The next step took some time to complete because I needed batteries. I looked far and wide for just the right batteries for my Solar Yacht project with the idea of running the house on them as a test and putting the old batteries, Sun 230s from Sun Electronics, on the GTIL project. Batteries, cash and opportunity converged and I had batteries.
The lines from the solar panels, LG 300s, operated in parallel pairs, for a total of 2400 watts, were disconnected from the GTIL units and reconnected to a 60 amp MPPT charge controller I found in a drawer. The output of that was connected to terminal blocks with connections to the battery and the GTILS. Oh, yeah, there were some fuses, circuit breakers and a surge protector thrown inline for safety. It worked.
Then Courtney wanted his panels back, so I put up a kilowatt of panels from a boat project. Less power, but since they were charging the batteries there is usually enough. Now the only limitation is high usage on a cloudy day, but isn’t that always the case?
Now the batteries can run loads any hour of the day or night. Cooking on the stove top? Covered. Electric clothes dryer? Knocks off nearly a third of that. Washing machine? Covered. Baking blackberry cobblers? Uses only about 1 kwh from the grid for a 5000 watt oven. There were two mystery loads that showed up on the monitors. They turned out to be a fridge and a freezer that had been left on the grid. They have been moved over to the all solar system, but they were being covered by the battery GTIL.
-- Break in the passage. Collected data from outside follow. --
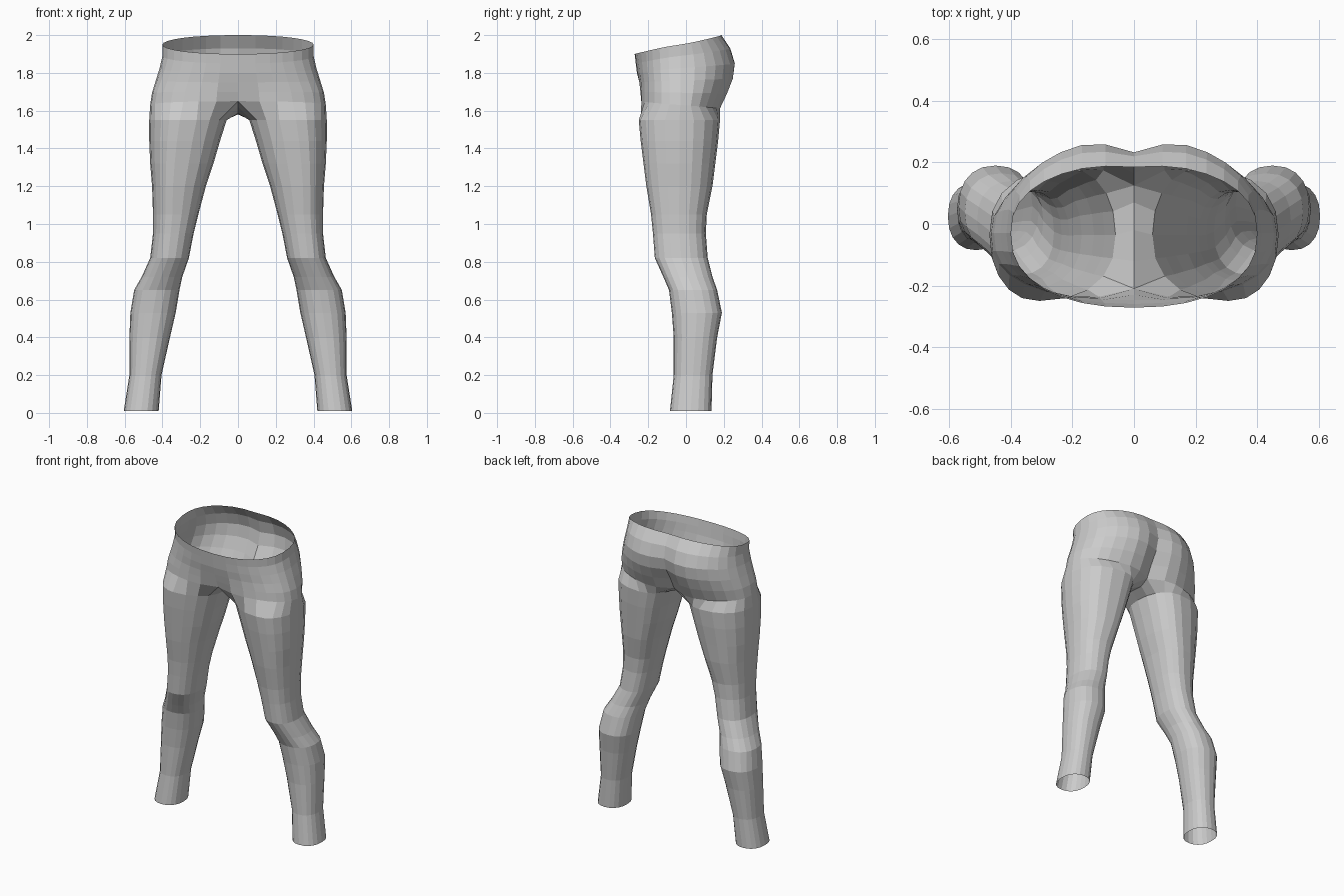
import bpy, bmesh
from math import sin, cos, pi, exp, copysign

cube = bpy.data.objects.get("Cube")
if cube:
    bpy.data.objects.remove(cube)

SIDES = 20          # points around one leg
SEAM = 2            # points each side of the inner leg that join the crotch

# Leg sections: height, inner x, outer x, front y, back y, outward lean of the front
LEG = [
    (0.01, 0.42, 0.605, -0.085, 0.135, 0.0),
    (0.20, 0.405, 0.575, -0.065, 0.14, 0.0),
    (0.40, 0.36, 0.575, -0.065, 0.165, 0.0),
    (0.53, 0.33, 0.57, -0.075, 0.19, 0.0),
    (0.65, 0.31, 0.55, -0.09, 0.165, 0.0),
    (0.72, 0.295, 0.51, -0.12, 0.14, 0.03),
    (0.82, 0.26, 0.465, -0.165, 0.115, 0.06),
    (0.95, 0.235, 0.45, -0.175, 0.105, 0.1),
    (1.05, 0.21, 0.45, -0.185, 0.11, 0.12),
    (1.20, 0.17, 0.455, -0.21, 0.14, 0.18),
    (1.32, 0.13, 0.465, -0.225, 0.155, 0.2),
    (1.44, 0.095, 0.47, -0.24, 0.17, 0.2),
    (1.55, 0.06, 0.47, -0.25, 0.18, 0.2),
]
# Hip sections: front z, back z, half width, front y, back y, front dip, back cleft, lean
HIPS = [
    (1.65, 1.61, 0.465, -0.25, 0.195, 0.04, 0.07, 0.18),
    (1.70, 1.69, 0.455, -0.25, 0.235, 0.02, 0.07, 0.15),
    (1.75, 1.77, 0.435, -0.252, 0.268, 0.005, 0.055, 0.1),
    (1.80, 1.85, 0.415, -0.26, 0.278, 0, 0.045, 0.05),
    (1.85, 1.93, 0.40, -0.266, 0.25, 0, 0.03, 0),
    (1.90, 2.00, 0.40, -0.272, 0.195, 0, 0.01, 0),
]
# Crotch seam between front and back centre: y, z
CROTCH = [(-0.12, 1.62), (-0.02, 1.585), (0.07, 1.58)]


def power(v, e):
    return copysign(abs(v) ** e, v)


def leg_ring(bm, z, x0, x1, yf, yb, lean):
    cx, cy, rx, ry = (x0 + x1) / 2, (yf + yb) / 2, (x1 - x0) / 2, (yb - yf) / 2
    ring = []
    for k in range(SIDES):
        a = 2 * pi * k / SIDES
        y = -ry * power(sin(a), 0.88)
        out = -power(cos(a), 0.88)
        x = cx + rx * out - lean * y * (1 - abs(out))
        ring.append(bm.verts.new((x, cy + y, z)))
    return ring


def hip_arc(bm, zf, zb, width, yf, yb, dip, cleft, lean):
    steps = SIDES - 2 * SEAM
    cy = -0.03
    arc = []
    for k in range(steps + 1):
        u = pi * k / steps
        s, c = max(sin(u), 0), cos(u)
        x = width * s ** 0.9
        crease = exp(-(x / 0.09) ** 2)
        if c > 0:
            y = cy - (cy - yf) * c ** 0.82 + dip * crease
        else:
            y = cy + (yb - cy) * (-c) ** 0.85 - cleft * crease
        z = zf + (zb - zf) * (1 - c) / 2
        x -= lean * (y - cy) * s * abs(c)
        arc.append(bm.verts.new((0 if k in (0, steps) else x, y, z)))
    return arc


def bridge(bm, low, high, closed):
    n = len(low)
    for i in range(n if closed else n - 1):
        j = (i + 1) % n
        bm.faces.new((low[i], low[j], high[j], high[i]))


bm = bmesh.new()

# Leg tube
rings = [leg_ring(bm, *row) for row in LEG]
for low, high in zip(rings, rings[1:]):
    bridge(bm, low, high, True)

# Open hip shell
arcs = [hip_arc(bm, *row) for row in HIPS]
for low, high in zip(arcs, arcs[1:]):
    bridge(bm, low, high, False)

# Join the leg to the hips and the crotch seam
seam = [bm.verts.new((0, y, z)) for y, z in CROTCH]
loop = [seam[1], seam[0]] + arcs[0] + [seam[2]]
bridge(bm, rings[-1], loop, True)
bmesh.ops.recalc_face_normals(bm, faces=bm.faces)

mesh = bpy.data.meshes.new("leggings")
bm.to_mesh(mesh)
bm.free()
leggings = bpy.data.objects.new("leggings", mesh)
bpy.context.collection.objects.link(leggings)

# Other half
mirror = leggings.modifiers.new("other_half", "MIRROR")
mirror.use_clip = True
mirror.merge_threshold = 0.001

# Plain grey cloth
cloth = bpy.data.materials.new("grey_cloth")
cloth.use_nodes = True
colour = (0.6, 0.6, 0.6, 1)
cloth.diffuse_color = colour
cloth.node_tree.nodes["Principled BSDF"].inputs["Base Color"].default_value = colour
mesh.materials.append(cloth)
There was 72 kwh use from the grid this month, about half of last month. I had projected that it would only be 50 kwh, but in the corona lockdown, my wife deals with the situation by doing laundry. Many more hours of dryer time are being consumed than are actually needed, by my calculation, but my calculations don’t seem to count. I keep quiet about her laundry obsession and she makes me cobbler. I don’t mind losing a kwh to get a bowl of cobbler! The limited grid tie took care of an additional 67 kwh. The grid tie solar would have provided more power, but about the 6th day I discovered I had an unexpected load of a fridge and a chest freezer that had been overlooked. They were moved to the main solar circuit so they would be left running if the grid went down. They would have used another 72kwh from the grid tie.
OK, so if I have explained this properly, you may be wondering how you can get some of this limiting grid tie stuff, am I right? If you already have a grid-tie power system, you may be able to add the limiting system.
Most GT systems have an optional power monitoring module available that will allow you to keep up with your power use and grid interactions. Some of these have sensing coils available and they have the software to convert to limiting operation. Check your manual. It’ll probably be a very small mention. I know that SMA/Sunny Boy has a power meter accessory that can do this. Elgrispower.com has one they claim works with about a dozen different grid tie inverters.
No, if you are running a 600v string inverter system, you probably don’t even want to think about running batteries. If the power company decided to charge you a lot of money to connect grid tie, you can be rid of that nonsense because the power is being mixed in your house and never going out to join forces with their kilowatts.
If you have net metering or some arrangement that is satisfactory, then never mind. If your power company is trying to discourage solar and jacking up your bill with fees, then this could be for you. It is the rebirth of guerilla solar and may be just the thing to save you some money on your power bill.–Neal